- _WORK INSTRUCTIONS_
Which lines of the records below contain the word "crystal"? Copy each of them out.

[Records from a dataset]

────────────────

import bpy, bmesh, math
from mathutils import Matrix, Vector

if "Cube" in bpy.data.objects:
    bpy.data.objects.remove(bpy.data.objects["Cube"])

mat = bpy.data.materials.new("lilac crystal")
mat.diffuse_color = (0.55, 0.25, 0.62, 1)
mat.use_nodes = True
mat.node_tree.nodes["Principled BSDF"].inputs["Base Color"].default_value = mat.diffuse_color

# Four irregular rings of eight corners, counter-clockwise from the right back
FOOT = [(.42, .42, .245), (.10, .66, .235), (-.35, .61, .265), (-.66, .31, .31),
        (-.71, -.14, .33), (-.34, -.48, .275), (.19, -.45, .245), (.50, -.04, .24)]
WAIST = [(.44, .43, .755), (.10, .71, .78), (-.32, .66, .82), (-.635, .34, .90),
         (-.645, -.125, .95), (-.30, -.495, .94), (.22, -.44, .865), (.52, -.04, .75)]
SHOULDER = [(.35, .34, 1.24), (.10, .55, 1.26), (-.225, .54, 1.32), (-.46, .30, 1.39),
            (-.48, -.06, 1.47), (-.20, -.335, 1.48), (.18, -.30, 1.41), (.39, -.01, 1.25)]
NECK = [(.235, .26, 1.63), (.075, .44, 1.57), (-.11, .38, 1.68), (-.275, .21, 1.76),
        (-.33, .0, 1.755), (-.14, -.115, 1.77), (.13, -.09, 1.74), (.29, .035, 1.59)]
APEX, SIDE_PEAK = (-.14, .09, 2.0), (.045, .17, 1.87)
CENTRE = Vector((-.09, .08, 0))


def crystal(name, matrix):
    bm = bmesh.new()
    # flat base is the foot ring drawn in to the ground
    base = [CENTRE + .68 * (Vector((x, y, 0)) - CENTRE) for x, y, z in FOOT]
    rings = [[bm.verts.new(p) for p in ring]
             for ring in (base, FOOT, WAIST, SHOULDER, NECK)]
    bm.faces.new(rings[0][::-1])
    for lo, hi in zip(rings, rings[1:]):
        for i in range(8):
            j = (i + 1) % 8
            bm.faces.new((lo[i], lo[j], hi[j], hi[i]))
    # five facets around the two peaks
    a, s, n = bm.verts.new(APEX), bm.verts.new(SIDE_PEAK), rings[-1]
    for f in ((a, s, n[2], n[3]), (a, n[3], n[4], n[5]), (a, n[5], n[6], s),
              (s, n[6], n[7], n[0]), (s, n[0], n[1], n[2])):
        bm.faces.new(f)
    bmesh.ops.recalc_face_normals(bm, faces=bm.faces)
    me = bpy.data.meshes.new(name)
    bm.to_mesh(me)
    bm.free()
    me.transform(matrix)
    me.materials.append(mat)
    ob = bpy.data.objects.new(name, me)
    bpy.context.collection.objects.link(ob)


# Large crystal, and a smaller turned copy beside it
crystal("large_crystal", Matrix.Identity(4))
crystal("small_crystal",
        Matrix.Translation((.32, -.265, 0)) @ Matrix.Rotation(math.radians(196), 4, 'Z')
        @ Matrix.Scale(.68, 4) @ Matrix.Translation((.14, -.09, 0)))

────────────────

- _EXPECTED ANSWER_
mat = bpy.data.materials.new("lilac crystal")
def crystal(name, matrix):
# Large crystal, and a smaller turned copy beside it
crystal("large_crystal", Matrix.Identity(4))
crystal("small_crystal",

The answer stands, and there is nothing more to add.